THE WA Livestock Research Council (WALRC) recently welcomed four new producer committee members to its ranks, bringing with them extensive and varied experience in the WA livestock industry to the research priority setting group.
The producer membership of WALRC already has Statewide representation from the sheep, beef and pastoral sectors and was recently bolstered by the addition of Manypeaks beef producer Richard Metcalfe, former co-owner/operator of Cunyu Pastoral lease Ken Shaw and mixed farmers Michael Humphry, Walebing and Audrey Bird, Wickepin.
"These four make a fantastic inclusion to the think-tank and geographic representation that we are able to offer MLA and our co-investors via WALRC," chairman Tim Watts said.
"Each have a strong interest in research and a commitment to driving change that is informed by our research community.
"Their input into ensuring we are feeding a level of detail and content up to MLA that will drive our next wave of livestock systems research in southern WA will be significant."
WALRC is funded primarily by MLA producer levies and is in place to help extract meaningful red meat research and extension priorities from producers across the lower half of WA.
The main role of WALRC producer members is to utilise their extensive on-farm and livestock industry experience to identify research projects which have the most potential for widespread efficacy and uptake within industry.
When Farm Weekly spoke to the newest WALRC producer members at the Muresk Smart Farm Showcase recently, giving back to their industry was the theme when it came to why they got involved.
"This is an opportunity for us to give back to the industry we live and work in," Manypeaks beef producer Richard Metcalfe said.
"We all contribute levy dollars to MLA and to have the opportunity to have input on where those dollars are invested is fantastic."
The position on the committee involves a lot of reading through research proposals but Mr Metcalfe said it looked interesting at first glance.
"It was fascinating having a first quick look through the sorts of projects that are out there," he said.
"The majority are very relevant to commercial farming operations in WA and I look forward to joining the discussion on prioritising the projects to be moved forward."
Wickepin producer Audrey Bird and Facey Group co-founder runs a mixed cropping and sheep enterprise.
"I'm very interested in increasing sheep production and by joining WALRC, I now have another opportunity to help drive production in our industry," Ms Bird said.
"I look forward to having an opportunity to have a say on research projects which can have a local impact for producers here in WA, and ensuring that it is research that is WA relevant.
"Joining WALRC is also a great opportunity to learn from and interact with other producers with a common interest so I'm looking forward to getting into the work."

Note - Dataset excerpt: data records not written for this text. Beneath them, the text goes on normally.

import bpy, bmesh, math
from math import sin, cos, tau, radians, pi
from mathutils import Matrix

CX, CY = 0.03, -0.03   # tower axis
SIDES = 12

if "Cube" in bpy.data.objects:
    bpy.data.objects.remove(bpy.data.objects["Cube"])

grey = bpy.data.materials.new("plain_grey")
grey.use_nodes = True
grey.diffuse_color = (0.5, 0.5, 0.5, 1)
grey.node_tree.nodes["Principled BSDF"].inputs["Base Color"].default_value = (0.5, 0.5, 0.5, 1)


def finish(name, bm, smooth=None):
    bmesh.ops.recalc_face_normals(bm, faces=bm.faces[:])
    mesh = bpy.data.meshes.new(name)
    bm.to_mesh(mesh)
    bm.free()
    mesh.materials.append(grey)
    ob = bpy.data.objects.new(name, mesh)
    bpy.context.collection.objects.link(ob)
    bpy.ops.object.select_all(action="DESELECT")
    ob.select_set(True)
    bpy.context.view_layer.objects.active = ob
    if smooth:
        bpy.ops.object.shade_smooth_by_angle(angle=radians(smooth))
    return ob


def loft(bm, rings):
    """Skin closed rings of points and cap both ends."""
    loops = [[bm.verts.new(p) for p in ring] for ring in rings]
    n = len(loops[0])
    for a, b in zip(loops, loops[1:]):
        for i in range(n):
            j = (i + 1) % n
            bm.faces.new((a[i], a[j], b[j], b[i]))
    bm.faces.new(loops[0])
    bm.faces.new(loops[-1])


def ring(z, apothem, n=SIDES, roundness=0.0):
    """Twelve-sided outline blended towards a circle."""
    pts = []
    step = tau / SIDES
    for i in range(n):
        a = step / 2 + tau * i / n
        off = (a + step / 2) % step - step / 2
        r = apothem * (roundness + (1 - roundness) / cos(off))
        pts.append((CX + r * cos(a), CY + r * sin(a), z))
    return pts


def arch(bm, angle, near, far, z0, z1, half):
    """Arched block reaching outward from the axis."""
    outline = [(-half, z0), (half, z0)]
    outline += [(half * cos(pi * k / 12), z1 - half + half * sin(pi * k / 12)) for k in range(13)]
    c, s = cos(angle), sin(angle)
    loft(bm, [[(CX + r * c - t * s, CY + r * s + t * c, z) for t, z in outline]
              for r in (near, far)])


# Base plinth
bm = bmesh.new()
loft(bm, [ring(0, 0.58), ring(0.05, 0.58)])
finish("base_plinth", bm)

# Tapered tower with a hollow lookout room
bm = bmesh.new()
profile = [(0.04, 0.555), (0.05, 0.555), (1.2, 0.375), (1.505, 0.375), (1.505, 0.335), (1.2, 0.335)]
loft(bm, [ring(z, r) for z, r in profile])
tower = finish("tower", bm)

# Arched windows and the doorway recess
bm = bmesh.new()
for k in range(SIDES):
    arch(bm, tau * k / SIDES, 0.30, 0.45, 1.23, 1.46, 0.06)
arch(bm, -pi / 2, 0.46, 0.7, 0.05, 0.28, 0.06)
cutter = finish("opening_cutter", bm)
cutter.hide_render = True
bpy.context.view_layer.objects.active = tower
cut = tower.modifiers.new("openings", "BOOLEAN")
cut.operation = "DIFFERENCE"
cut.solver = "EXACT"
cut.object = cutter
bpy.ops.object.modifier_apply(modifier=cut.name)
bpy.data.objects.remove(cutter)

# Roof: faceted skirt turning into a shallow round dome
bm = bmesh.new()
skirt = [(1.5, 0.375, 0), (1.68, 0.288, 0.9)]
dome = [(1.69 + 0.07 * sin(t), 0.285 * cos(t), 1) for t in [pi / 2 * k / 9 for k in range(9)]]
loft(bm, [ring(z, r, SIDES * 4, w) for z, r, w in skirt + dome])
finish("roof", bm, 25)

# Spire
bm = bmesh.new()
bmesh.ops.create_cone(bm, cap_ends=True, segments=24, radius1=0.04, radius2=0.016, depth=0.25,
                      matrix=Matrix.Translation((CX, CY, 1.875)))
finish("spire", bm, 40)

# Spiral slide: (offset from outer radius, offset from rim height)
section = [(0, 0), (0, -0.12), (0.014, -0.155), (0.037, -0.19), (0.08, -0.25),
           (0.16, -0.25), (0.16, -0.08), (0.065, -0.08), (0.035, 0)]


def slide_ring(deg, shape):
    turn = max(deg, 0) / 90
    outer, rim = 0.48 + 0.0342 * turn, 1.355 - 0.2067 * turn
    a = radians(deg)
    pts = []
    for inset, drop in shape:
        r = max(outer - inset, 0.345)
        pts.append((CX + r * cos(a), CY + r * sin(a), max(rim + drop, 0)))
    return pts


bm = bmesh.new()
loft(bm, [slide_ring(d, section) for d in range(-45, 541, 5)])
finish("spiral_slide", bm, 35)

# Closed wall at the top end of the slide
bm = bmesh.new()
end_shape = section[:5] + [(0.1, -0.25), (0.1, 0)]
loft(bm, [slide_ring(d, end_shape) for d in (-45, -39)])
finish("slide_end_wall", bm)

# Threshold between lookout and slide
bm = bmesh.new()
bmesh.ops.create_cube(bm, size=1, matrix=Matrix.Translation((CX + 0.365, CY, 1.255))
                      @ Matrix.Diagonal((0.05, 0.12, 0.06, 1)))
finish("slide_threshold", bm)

The calibre of producer members from across WA getting involved with WALRC is crucial to the success of the group according to Dr Watts.
"The process is designed to ensure a comprehensive collection of what research activities will provide tangible on-ground benefit to beef and sheep producers," Dr Watts said.
"We have producers on the council but importantly, we also have strong industry representation with contribution from the Australian Association of Agricultural Consultants and the NRM (natural resource management) sector.
The Department of Primary Industries and Regional Development, The University of Western Australia, CSIRO and Murdoch University are also involved, providing a collaborative structure between producer and researcher from the start.
For the producer panel, a big part of the consideration process is about looking at practical implementation of the projects that come across their desks.
The new WALRC members were keenly observing interactive forums with producers facilitated by Dr Watts at Muresk and York recently, where producers were quizzed about issues facing their livestock businesses.
The interactive forum has been a staple of WALRC meetings with members taking note of what matters to producers which will then aid in their deliberations over priority setting of research projects.
THE WALRC team met last month to prepare its submission to Meat & Livestock Australia (MLA) for its annual review of red meat research and extension priorities.
The dataset of ideas was collected from more than 700 individual contacts via WALRC forums around WA which were then synthesised into the top 10 issues that would 'make a difference' if addressed from either a research or extension perspective in WA.
The WALRC contribution will form part of the final set of guidelines that will be associated with MLA research and development project calls and MLA producer demonstration site applications.
The review process involved eight producer members of the WALRC team, representatives from Australian Association of Agricultural Consultants WA and Natural Resource Management of WA plus WALRC co-investors DPIRD, CSIRO, Murdoch and UWA.
"The review process was thorough and rigorous with all ideas put forward assessed for their level of potential impact, if funded," WALRC chairman Dr Tim Watts said.
The next step in the cycle will be when project applications are received by MLA and the WALRC producer members will reconvene to provide the first assessment of these proposals.
"This is something we take very seriously and in fact all of our producer members undergo training in the process of objective assessment of the proposals ahead of the review," Dr Watts said.